Last Saturday morning Nina Sandlin gave the initial yank on a cord attached to a white sleeve covering a new street sign at the southeast corner of Wilson and Artesian. Then she said she bet some small volunteers would like to take over, and she stepped aside when three children promptly stepped up. Nina watched with the rest of us as the sleeve fell away, and the corner assumed its new identity as the Honorary Lee Sandlin Way. Nina pointed out her second-floor apartment on the far side of Artesian and told the crowd that now, when she looks out her window, she’ll see this tribute to her late husband. Lee Sandlin wrote some of the finest journalism the Reader’s ever published, and then one acclaimed book after another until his sudden death last December silenced him.

About a hundred people gathered for the short ceremony, which fortunately was carried out in the shade and concluded by the time the day’s heat started to bite. Forty-Seventh Ward alderman Ameya Pawar said a few words, and so did several friends. Refreshments and a collection of Lee’s books were set out on the front porch of the house on the corner.

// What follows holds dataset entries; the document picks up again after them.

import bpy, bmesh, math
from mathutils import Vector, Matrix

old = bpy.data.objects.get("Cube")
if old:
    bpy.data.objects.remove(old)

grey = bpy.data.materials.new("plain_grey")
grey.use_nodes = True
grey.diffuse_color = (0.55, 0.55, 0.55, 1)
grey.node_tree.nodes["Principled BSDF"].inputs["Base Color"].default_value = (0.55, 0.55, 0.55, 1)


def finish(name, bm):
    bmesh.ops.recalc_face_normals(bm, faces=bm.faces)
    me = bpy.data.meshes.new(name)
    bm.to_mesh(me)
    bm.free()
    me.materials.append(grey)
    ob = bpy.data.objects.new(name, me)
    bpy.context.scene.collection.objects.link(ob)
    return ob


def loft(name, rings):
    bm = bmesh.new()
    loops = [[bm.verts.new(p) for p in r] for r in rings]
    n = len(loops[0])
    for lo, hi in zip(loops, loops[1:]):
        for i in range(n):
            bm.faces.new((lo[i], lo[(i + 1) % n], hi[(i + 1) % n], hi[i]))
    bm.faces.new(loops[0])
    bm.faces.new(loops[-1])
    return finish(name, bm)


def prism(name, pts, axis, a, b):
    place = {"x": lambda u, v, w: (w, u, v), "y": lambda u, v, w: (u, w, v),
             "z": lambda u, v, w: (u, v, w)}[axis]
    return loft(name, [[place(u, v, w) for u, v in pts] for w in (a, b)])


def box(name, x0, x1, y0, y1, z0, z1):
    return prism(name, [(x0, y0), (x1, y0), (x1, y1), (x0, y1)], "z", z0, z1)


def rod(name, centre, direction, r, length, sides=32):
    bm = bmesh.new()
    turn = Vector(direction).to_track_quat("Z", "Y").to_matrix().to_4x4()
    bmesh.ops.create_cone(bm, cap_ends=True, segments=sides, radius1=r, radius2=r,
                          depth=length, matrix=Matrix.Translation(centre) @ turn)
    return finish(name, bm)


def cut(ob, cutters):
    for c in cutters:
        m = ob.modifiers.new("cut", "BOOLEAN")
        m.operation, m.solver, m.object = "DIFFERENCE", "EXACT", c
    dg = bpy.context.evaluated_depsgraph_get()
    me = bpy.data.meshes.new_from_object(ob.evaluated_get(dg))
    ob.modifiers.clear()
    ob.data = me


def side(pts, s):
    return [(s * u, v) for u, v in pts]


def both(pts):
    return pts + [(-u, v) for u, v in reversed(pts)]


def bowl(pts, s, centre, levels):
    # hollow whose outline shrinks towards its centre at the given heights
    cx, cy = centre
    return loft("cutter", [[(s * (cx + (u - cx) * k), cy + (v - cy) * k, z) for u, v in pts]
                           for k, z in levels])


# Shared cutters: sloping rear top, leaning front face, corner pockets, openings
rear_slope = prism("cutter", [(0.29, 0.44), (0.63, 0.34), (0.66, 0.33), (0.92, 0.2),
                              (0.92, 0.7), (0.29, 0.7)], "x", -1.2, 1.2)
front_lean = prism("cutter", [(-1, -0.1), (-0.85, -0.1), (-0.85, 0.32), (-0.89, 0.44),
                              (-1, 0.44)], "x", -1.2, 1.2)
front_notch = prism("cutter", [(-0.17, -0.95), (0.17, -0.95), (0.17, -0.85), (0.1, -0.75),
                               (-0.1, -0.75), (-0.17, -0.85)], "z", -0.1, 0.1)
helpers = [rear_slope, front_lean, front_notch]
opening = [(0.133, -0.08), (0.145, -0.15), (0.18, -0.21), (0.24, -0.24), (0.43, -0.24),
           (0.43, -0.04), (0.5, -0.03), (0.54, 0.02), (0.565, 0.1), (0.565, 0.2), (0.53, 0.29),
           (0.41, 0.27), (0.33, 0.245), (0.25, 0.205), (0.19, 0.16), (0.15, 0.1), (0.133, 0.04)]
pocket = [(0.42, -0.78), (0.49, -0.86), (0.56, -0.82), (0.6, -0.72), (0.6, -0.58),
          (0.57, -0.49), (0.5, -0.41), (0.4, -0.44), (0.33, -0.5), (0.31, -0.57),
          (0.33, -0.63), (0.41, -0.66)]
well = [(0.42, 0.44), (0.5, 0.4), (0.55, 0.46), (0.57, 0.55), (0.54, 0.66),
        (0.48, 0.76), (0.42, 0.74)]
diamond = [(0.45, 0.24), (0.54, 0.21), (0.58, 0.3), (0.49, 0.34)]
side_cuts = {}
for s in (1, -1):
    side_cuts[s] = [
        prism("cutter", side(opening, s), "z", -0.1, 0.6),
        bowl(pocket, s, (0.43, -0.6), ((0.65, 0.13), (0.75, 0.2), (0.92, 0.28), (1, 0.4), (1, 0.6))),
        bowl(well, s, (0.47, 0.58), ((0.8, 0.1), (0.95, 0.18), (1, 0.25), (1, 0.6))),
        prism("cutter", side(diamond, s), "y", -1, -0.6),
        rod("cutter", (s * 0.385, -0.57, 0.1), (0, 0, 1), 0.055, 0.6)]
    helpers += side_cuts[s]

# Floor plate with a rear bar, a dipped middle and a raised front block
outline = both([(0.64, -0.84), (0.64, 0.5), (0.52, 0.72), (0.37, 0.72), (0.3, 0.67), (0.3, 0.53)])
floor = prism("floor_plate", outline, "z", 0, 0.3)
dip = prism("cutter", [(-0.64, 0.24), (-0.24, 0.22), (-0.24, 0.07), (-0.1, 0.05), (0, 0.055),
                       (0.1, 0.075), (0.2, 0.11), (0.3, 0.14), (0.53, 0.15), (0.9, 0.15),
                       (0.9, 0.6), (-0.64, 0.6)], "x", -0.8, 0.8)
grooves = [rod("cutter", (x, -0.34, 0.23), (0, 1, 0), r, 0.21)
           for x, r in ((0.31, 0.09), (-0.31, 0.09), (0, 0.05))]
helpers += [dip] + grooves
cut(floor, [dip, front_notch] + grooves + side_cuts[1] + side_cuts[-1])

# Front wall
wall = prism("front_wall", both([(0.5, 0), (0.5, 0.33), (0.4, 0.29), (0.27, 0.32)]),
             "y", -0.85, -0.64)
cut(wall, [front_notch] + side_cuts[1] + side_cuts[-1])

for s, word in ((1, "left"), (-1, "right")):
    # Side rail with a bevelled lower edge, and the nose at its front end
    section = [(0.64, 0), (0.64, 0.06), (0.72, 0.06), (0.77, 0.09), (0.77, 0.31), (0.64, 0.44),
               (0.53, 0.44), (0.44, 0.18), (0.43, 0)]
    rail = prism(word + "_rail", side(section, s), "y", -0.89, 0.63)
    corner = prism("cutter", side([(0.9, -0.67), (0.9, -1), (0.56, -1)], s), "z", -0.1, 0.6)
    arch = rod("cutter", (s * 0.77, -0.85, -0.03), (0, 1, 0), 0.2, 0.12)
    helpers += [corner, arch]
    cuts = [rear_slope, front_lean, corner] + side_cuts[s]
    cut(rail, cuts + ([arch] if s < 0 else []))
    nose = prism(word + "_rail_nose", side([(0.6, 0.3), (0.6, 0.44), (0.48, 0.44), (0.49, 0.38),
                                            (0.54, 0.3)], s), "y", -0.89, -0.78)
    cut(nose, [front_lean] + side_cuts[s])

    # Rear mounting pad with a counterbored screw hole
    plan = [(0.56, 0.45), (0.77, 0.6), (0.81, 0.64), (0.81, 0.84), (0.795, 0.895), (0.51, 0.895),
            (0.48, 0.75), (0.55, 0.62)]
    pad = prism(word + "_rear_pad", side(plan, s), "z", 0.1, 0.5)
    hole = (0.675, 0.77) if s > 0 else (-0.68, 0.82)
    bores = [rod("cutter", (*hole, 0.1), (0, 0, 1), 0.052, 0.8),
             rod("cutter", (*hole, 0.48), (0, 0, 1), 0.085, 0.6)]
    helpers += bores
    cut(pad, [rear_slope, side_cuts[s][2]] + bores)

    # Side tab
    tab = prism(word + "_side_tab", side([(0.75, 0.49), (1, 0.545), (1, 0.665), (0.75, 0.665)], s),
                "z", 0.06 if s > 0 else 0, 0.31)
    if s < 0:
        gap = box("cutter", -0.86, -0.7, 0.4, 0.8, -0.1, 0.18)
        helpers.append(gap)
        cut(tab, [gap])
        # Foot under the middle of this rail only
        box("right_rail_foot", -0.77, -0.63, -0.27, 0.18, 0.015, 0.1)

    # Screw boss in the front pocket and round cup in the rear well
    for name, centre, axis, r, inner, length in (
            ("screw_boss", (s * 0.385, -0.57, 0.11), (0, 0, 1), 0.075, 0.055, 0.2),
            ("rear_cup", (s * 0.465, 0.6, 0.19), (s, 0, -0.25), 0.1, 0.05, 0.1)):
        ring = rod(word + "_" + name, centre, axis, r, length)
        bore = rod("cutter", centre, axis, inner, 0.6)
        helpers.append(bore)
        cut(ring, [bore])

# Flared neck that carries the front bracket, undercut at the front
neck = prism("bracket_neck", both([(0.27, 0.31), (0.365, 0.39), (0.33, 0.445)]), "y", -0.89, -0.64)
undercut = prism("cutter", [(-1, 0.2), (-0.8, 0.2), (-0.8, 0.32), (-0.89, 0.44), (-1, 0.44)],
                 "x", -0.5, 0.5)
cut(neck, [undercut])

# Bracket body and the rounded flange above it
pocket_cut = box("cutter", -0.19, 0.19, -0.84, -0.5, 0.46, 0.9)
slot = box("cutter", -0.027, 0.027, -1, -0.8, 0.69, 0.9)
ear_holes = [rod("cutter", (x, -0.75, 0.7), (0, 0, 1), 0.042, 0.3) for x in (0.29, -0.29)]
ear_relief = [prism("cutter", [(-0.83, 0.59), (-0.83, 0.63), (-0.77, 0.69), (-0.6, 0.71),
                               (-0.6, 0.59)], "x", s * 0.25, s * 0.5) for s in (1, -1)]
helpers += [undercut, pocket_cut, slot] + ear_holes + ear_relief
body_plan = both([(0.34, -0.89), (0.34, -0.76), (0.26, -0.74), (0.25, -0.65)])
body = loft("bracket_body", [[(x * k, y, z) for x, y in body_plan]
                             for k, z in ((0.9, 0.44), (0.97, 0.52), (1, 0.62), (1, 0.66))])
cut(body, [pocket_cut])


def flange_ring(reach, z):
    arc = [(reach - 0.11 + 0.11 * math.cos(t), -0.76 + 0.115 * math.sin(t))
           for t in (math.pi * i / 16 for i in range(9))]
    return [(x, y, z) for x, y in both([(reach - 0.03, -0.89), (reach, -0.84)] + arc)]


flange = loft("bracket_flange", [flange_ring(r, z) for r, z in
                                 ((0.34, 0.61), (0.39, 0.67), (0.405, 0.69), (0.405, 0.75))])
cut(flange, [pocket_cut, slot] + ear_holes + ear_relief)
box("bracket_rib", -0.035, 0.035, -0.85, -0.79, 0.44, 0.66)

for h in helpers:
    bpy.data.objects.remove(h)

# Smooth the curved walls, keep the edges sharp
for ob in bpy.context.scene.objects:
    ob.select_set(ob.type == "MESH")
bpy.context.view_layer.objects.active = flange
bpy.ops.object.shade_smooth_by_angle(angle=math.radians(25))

Nina Sandlin came to Pawar with her idea of an honorary street designation, and once she’d shown that her neighbors were solidly behind it, the alderman was an enthusiastic ally. She tells me, “Seriously, it’s pretty easy to get one of those brown signs. They are everywhere, and there are thousands of them in Chicago (just see—Linda Zabors is the founder of it). So some might think it’s not a huge honor. But my feeling about that is, sure a lot of authors are in the library. But hey, Shakespeare is in there. Dickens is in there. It is a fine place to be.”